I know that since leaving Bridgestone and starting Rivendell in 1994 he tried a bunch of ideas while staying true to some basic preferences:
- lugged steel frames
- threaded forks
- high and unusually shaped handlebars
- low bottom brackets
- as few sprockets as he can get away with
- flat pedals
- rim brakes
- plenty of tyre clearance
Anyway, his Leo Roadini intrigues me, first of all because at $900 it’s a lot cheaper than Rivendell’s earlier Rambouillet or Roadeo frames. That’s because it’s built in Taiwan with fewer lugs and cheaper tubes. Still, it looks high quality in pictures.
Here’s a description in PDF format, starting with a rabble-rousing assessment of the present-day road bike:
“When the ‘80s mtn bike & its lite variants took over comfortable & practical riding, the road bike retreated to extremism and hasn’t recovered. Today’s typical road bike is suitable only for head-down/follow-the-butt riding on dry and smooth roads. Years of tech-chasing and weight wars have sucked the sense out of it.”
Comparing the geometry of the 54 cm Roadini with my 54 cm Spa Audax:
- the 75 mm bottom bracket drop is fully 12.5 mm more than the Spa
- despite this, the head tube is much longer at 190.5 mm versus 135 mm. The head tube is for 1-inch forks rather than 1-1/8". The supplied fork is threaded rather than threadless
- same seat tube angle of 72.5 degrees
- same head tube angle of 72 degrees, but the Rivendell has 5 mm more fork rake for a somewhat lower trail
- 450 mm chainstays, considerably longer than the Spa’s already generous 425 mm

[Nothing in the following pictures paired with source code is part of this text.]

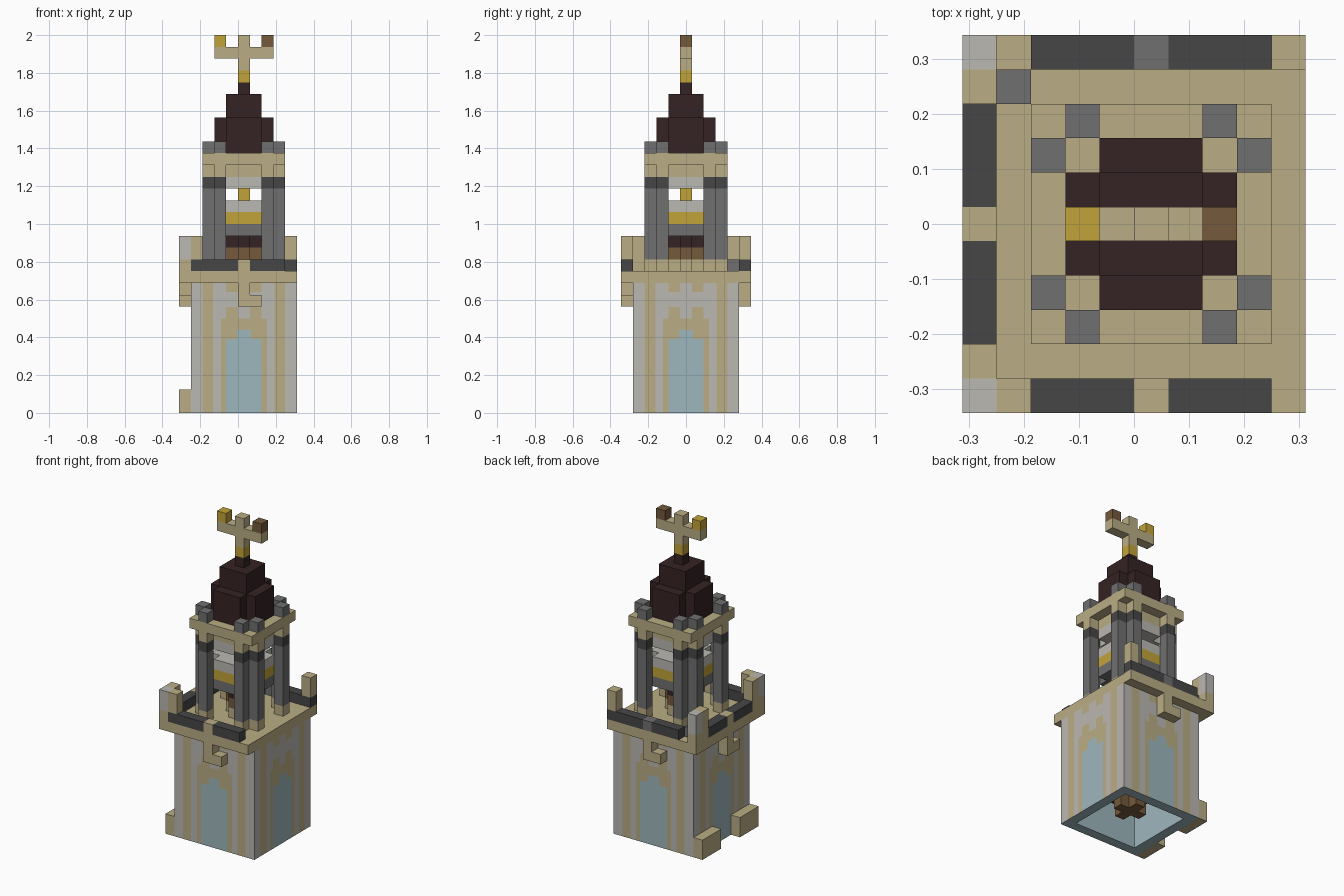
import bpy, bmesh, math
from mathutils import Matrix, Vector

if "Cube" in bpy.data.objects:
    bpy.data.objects.remove(bpy.data.objects["Cube"], do_unlink=True)

V = 1 / 16            # block size
MID = V / 2           # tower axis sits half a block left of centre


def colour(name, rgb):
    lin = [((c / 255 + 0.055) / 1.055) ** 2.4 for c in rgb] + [1]
    m = bpy.data.materials.new(name)
    m.use_nodes = True
    m.diffuse_color = lin
    bsdf = m.node_tree.nodes["Principled BSDF"]
    bsdf.inputs["Base Color"].default_value = lin
    bsdf.inputs["Roughness"].default_value = 0.9
    return m


SAND = colour("sandstone", (186, 174, 133))
PALE = colour("pale stone", (187, 184, 178))
GREY = colour("grey stone", (112, 112, 112))
DARK = colour("dark stone", (70, 70, 70))
ROOF = colour("dark roof", (53, 35, 35))
GOLD = colour("gold", (192, 164, 56))
WOOD = colour("brown wood", (117, 90, 60))
GLASS = colour("pale blue glass", (158, 183, 188))


def finish(name, bm, mats):
    bmesh.ops.remove_doubles(bm, verts=bm.verts, dist=1e-5)
    me = bpy.data.meshes.new(name)
    bm.to_mesh(me)
    bm.free()
    for m in mats:
        me.materials.append(m)
    ob = bpy.data.objects.new(name, me)
    bpy.context.collection.objects.link(ob)
    return ob


def box(a0, a1, b0, b1, k0, k1):
    """Cells of a block, all bounds inclusive, measured from the tower axis."""
    return {(a, b, k) for a in range(a0, a1 + 1)
            for b in range(b0, b1 + 1) for k in range(k0, k1 + 1)}


def square(n, k0, k1):
    return box(-n, n, -n, n, k0, k1)


def cross(n, k0, k1):
    return box(-n, n, 1 - n, n - 1, k0, k1) | box(1 - n, n - 1, -n, n, k0, k1)


def plus(k0, k1):
    return box(-1, 1, 0, 0, k0, k1) | box(0, 0, -1, 1, k0, k1)


def corners(k0, k1):
    """Paired cells at each corner of the belfry."""
    return {(s * a, t * b, k) for a, b in ((2, 3), (3, 2))
            for s in (-1, 1) for t in (-1, 1) for k in range(k0, k1 + 1)}


def part(name, mat, cells):
    """Skin a set of cells with its outer faces only."""
    bm = bmesh.new()
    for c in cells:
        for axis in range(3):
            for s in (-1, 1):
                step = [0, 0, 0]
                step[axis] = s
                if tuple(p + q for p, q in zip(c, step)) in cells:
                    continue
                n = Vector(step) / 2
                u = Vector([0.5 if i == (axis + 1) % 3 else 0 for i in range(3)])
                w = Vector([0.5 if i == (axis + 2) % 3 else 0 for i in range(3)]) * s
                o = Vector(c) + n + Vector((0, 0, 0.5))
                q = [o - u - w, o + u - w, o + u + w, o - u + w]
                bm.faces.new([bm.verts.new(p * V + Vector((MID, 0, 0))) for p in q])
    return finish(name, bm, [mat])


# Painted shaft walls
def wall_colour(u, z):
    u = abs(u)
    if u < 1.5 and z < 0.39 or u < 0.6 and z < 0.44:
        return 2
    if u < 0.5:
        return 1 if z < 0.5 else 0
    if u < 1.5:
        return 1 if z < 0.56 or z > 0.64 else 0
    if u < 1.95:
        return 1 if z < 0.5 else 0
    if 2.6 < u < 3.5:
        return 1
    return 0


half = [0.5, 0.6, 1.5, 1.95, 2.6, 3.5, 4.5]
us = [-u for u in reversed(half)] + half
zs = [0, 0.39, 0.44, 0.5, 0.56, 0.64, 11 * V]
bm = bmesh.new()
for turn in range(4):
    rot = Matrix.Translation((MID, 0, 0)) @ Matrix.Rotation(turn * math.pi / 2, 4, "Z")

    def quad(pts, index):
        f = bm.faces.new([bm.verts.new(rot @ Vector(p)) for p in pts])
        f.material_index = index

    out, inn, top = -4.5 * V, -3.5 * V, zs[-1]
    for u0, u1 in zip(us, us[1:]):
        for z0, z1 in zip(zs, zs[1:]):
            quad([(u0 * V, out, z0), (u1 * V, out, z0), (u1 * V, out, z1), (u0 * V, out, z1)],
                 wall_colour((u0 + u1) / 2, (z0 + z1) / 2))
    quad([(inn, inn, 0), (inn, inn, top), (-inn, inn, top), (-inn, inn, 0)], 2)
    quad([(out, out, 0), (inn, inn, 0), (-inn, inn, 0), (-out, out, 0)], 2)
finish("shaft_walls", bm, [PALE, SAND, GLASS])

# Woodwork inside the shaft
part("inner_beams", ROOF, cross(2, 3, 3))
part("inner_post", WOOD, plus(1, 2))

# Feet on the right-hand wall
part("wall_feet", SAND, box(-5, -5, 2, 4, 0, 1) | box(-5, -5, -4, -2, 0, 1))

# Balcony floor and brackets
part("balcony_floor", SAND, box(-5, 4, -5, 5, 11, 11))
part("front_bracket", SAND, box(0, 0, -5, -5, 9, 10) | box(1, 1, -5, -5, 9, 9))
part("side_bracket", SAND, box(-5, -5, 0, 0, 9, 10) | box(-5, -5, -1, -1, 9, 9))
part("back_bracket", SAND, box(0, 0, 5, 5, 9, 10) | box(-1, -1, 5, 5, 9, 9))

# Parapet
part("parapet", DARK,
     box(-4, -1, -5, -5, 12, 12) | box(1, 3, -5, -5, 12, 12)
     | box(-3, -1, 5, 5, 12, 12) | box(1, 4, 5, 5, 12, 12)
     | box(-5, -5, -3, -1, 12, 12) | box(-5, -5, 1, 3, 12, 12))
part("parapet_posts", SAND, {(0, -5, 12), (-5, 0, 12)})
part("grey_posts", GREY, {(0, 5, 12), (-4, 4, 12)})
part("corner_pillars", SAND,
     box(-5, -5, -4, -4, 12, 14) | box(-5, -5, 4, 4, 12, 14)
     | box(-4, -4, -5, -5, 13, 14) | box(4, 4, 5, 5, 13, 14)
     | {(-5, -5, 12), (-5, 5, 12)})
part("pale_pillars", PALE, box(-5, -5, -5, -5, 13, 14) | box(-5, -5, 5, 5, 13, 14))

# Belfry columns
part("column_bases", SAND, corners(12, 12))
part("columns", GREY, corners(13, 18))
part("column_caps", DARK, corners(19, 19))

# Bell stand and bell
part("stand_base", SAND, plus(12, 12))
part("stand", WOOD, plus(13, 13))
part("stand_top", ROOF, plus(14, 14))
part("bell_rim", GREY, cross(2, 15, 15))
part("bell_band", GOLD, cross(2, 16, 16))
part("bell_crown", PALE, cross(2, 17, 17))
part("bell_hanger", GOLD, {(0, 0, 18)})
part("belfry_ceiling", PALE, cross(2, 19, 19))

# Cornice and pinnacles
part("cornice", SAND, square(3, 21, 21) | cross(2, 20, 20) | corners(20, 20))
part("pinnacles", GREY, corners(22, 22))

# Stepped roof
part("roof", ROOF, cross(2, 22, 24) | square(1, 25, 26) | {(0, 0, 27)})

# Weather vane
part("vane_collar", GOLD, {(0, 0, 28)})
part("vane_cross", SAND, box(0, 0, 0, 0, 29, 31) | box(-2, 2, 0, 0, 30, 30))
part("vane_gold_tip", GOLD, {(-2, 0, 31)})
part("vane_wood_tip", WOOD, {(2, 0, 31)})
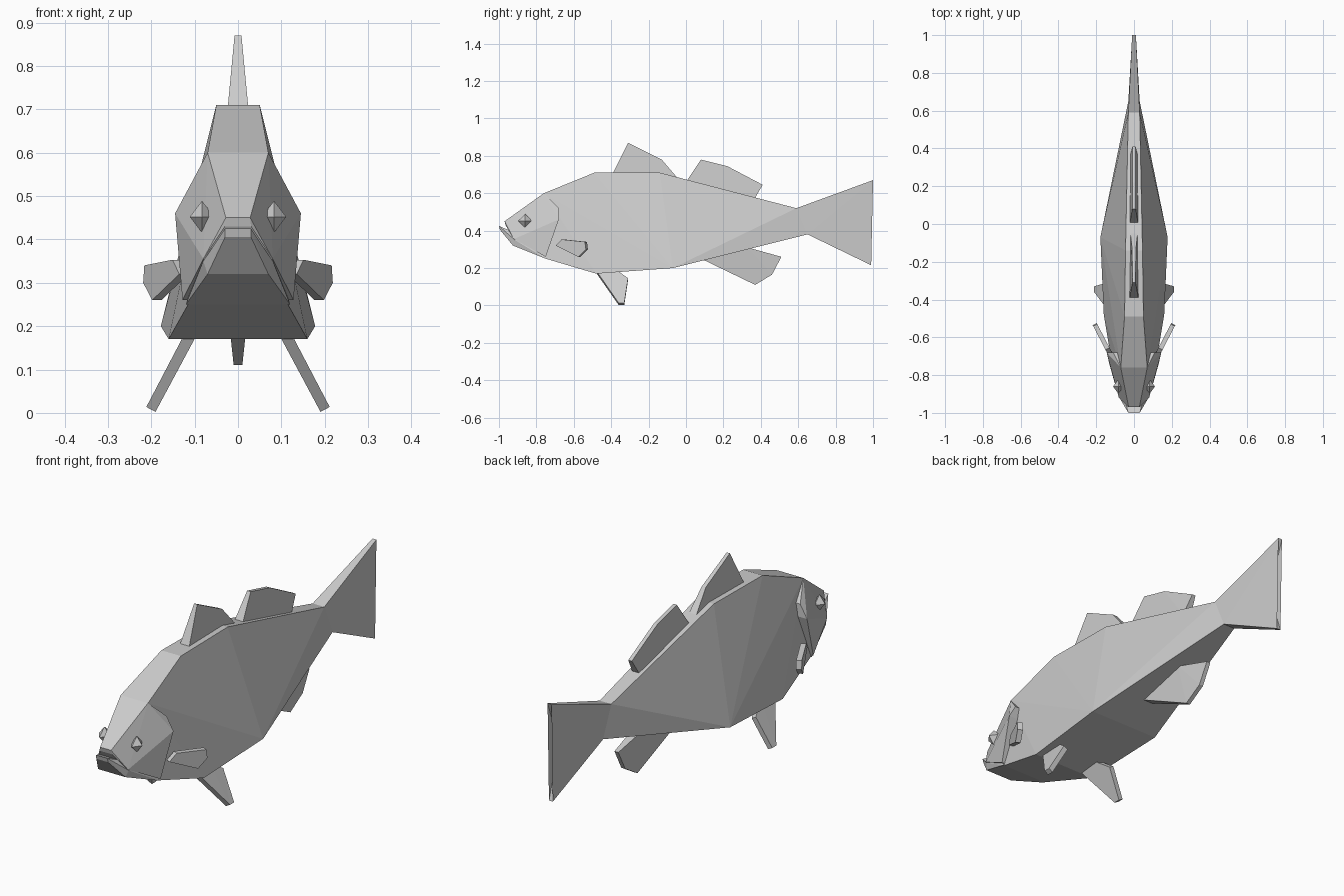
import bpy
import bmesh
from mathutils import Vector

cube = bpy.data.objects.get("Cube")
if cube:
    bpy.data.objects.remove(cube, do_unlink=True)

grey = bpy.data.materials.new("plain grey")
grey.use_nodes = True
grey.diffuse_color = (0.6, 0.6, 0.6, 1)
grey.node_tree.nodes["Principled BSDF"].inputs["Base Color"].default_value = (0.6, 0.6, 0.6, 1)


def finish(name, bm):
    bmesh.ops.recalc_face_normals(bm, faces=bm.faces)
    mesh = bpy.data.meshes.new(name)
    bm.to_mesh(mesh)
    bm.free()
    mesh.materials.append(grey)
    obj = bpy.data.objects.new(name, mesh)
    bpy.context.collection.objects.link(obj)
    return obj


def faceted_block(name, half):
    """Faceted solid around points mirrored across the middle."""
    bm = bmesh.new()
    for x, y, z in half:
        for side in (-1, 1):
            bm.verts.new((side * x, y, z))
    result = bmesh.ops.convex_hull(bm, input=bm.verts)
    loose = [v for v in bm.verts if not v.link_faces]
    bmesh.ops.delete(bm, geom=loose, context='VERTS')
    bmesh.ops.dissolve_limit(bm, angle_limit=0.01, verts=bm.verts, edges=bm.edges)
    return finish(name, bm)


def fin(name, outline, place=lambda y, z: Vector((0, y, z)), normal=(1, 0, 0)):
    """Plate from (y, z, half thickness) points, laid on a sloped plane."""
    bm = bmesh.new()
    n = Vector(normal).normalized()
    a = [bm.verts.new(place(y, z) + n * t) for y, z, t in outline]
    b = [bm.verts.new(place(y, z) - n * t) for y, z, t in outline]
    bm.faces.new(a)
    bm.faces.new(b[::-1])
    for i in range(len(a)):
        j = (i + 1) % len(a)
        bm.faces.new((a[j], a[i], b[i], b[j]))
    bmesh.ops.triangulate(bm, faces=[f for f in bm.faces if len(f.verts) > 4])
    return finish(name, bm)


# Body: narrow back, wide flat belly
faceted_block("body", [
    (0.07, -0.76, 0.60), (0.05, -0.49, 0.71), (0.045, -0.14, 0.71), (0.03, 0.59, 0.52),
    (0.115, -0.75, 0.25), (0.16, -0.48, 0.17), (0.178, -0.07, 0.20), (0.03, 0.65, 0.38),
])

# Head with gill covers, and lower jaw
faceted_block("head", [
    (0.028, -0.97, 0.45), (0.03, -0.965, 0.43), (0.07, -0.76, 0.60), (0.11, -0.68, 0.52),
    (0.145, -0.68, 0.46), (0.128, -0.75, 0.26), (0.08, -0.92, 0.355),
])
faceted_block("lower_jaw", [
    (0.03, -1.0, 0.425), (0.03, -0.995, 0.405), (0.08, -0.915, 0.35),
    (0.07, -0.925, 0.32), (0.12, -0.75, 0.25), (0.10, -0.75, 0.32),
])

# Fins on the middle line
fin("tail_fin", [(0.59, 0.52, 0.03), (1.0, 0.67, 0.01), (0.91, 0.44, 0.013),
                 (0.99, 0.215, 0.01), (0.65, 0.38, 0.03)])
fin("front_back_fin", [(-0.40, 0.69, 0.025), (-0.31, 0.87, 0.008), (-0.13, 0.78, 0.01),
                       (-0.04, 0.675, 0.02)])
fin("rear_back_fin", [(0.0, 0.66, 0.022), (0.08, 0.78, 0.009), (0.22, 0.745, 0.009),
                      (0.41, 0.645, 0.009), (0.36, 0.56, 0.02)])
fin("belly_fin", [(0.08, 0.25, 0.025), (0.37, 0.11, 0.01), (0.46, 0.165, 0.01),
                  (0.51, 0.26, 0.01), (0.33, 0.31, 0.025)])

# Paired fins and eyes
for side, label in ((1, "left"), (-1, "right")):
    fin(label + "_pelvic_fin",
        [(-0.48, 0.18, 0.013), (-0.36, 0.008, 0.012), (-0.33, 0.008, 0.012),
         (-0.31, 0.14, 0.012), (-0.38, 0.19, 0.013)],
        lambda y, z: Vector((side * (0.115 + (0.17 - z) * 0.53), y, z)),
        (side * 0.88, 0, 0.47))
    fin(label + "_side_fin",
        [(-0.69, 0.32, 0.012), (-0.66, 0.353, 0.012), (-0.535, 0.34, 0.012),
         (-0.53, 0.30, 0.012), (-0.57, 0.26, 0.012)],
        lambda y, z: Vector((side * (0.13 + (y + 0.68) * 0.52), y, z)),
        (side * 0.88, -0.46, 0))
    bm = bmesh.new()
    c = Vector((side * 0.083, -0.86, 0.452))
    for axis, r in enumerate((0.028, 0.038, 0.037)):
        for s in (-1, 1):
            p = c.copy()
            p[axis] += s * r
            bm.verts.new(p)
    bmesh.ops.convex_hull(bm, input=bm.verts)
    finish(label + "_eye", bm)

- 26.8 mm seatpost versus Spa’s 27.2 mm. Presumably the Spa uses thinner-walled tubes
- an unusual seat cluster lug with ball and socket joints for the seatstays versus TIG welding (the Roadini is welded elsewhere)
- and many other small differences.
What think ye of Petersen’s design? How would you buy it in Europe anyway?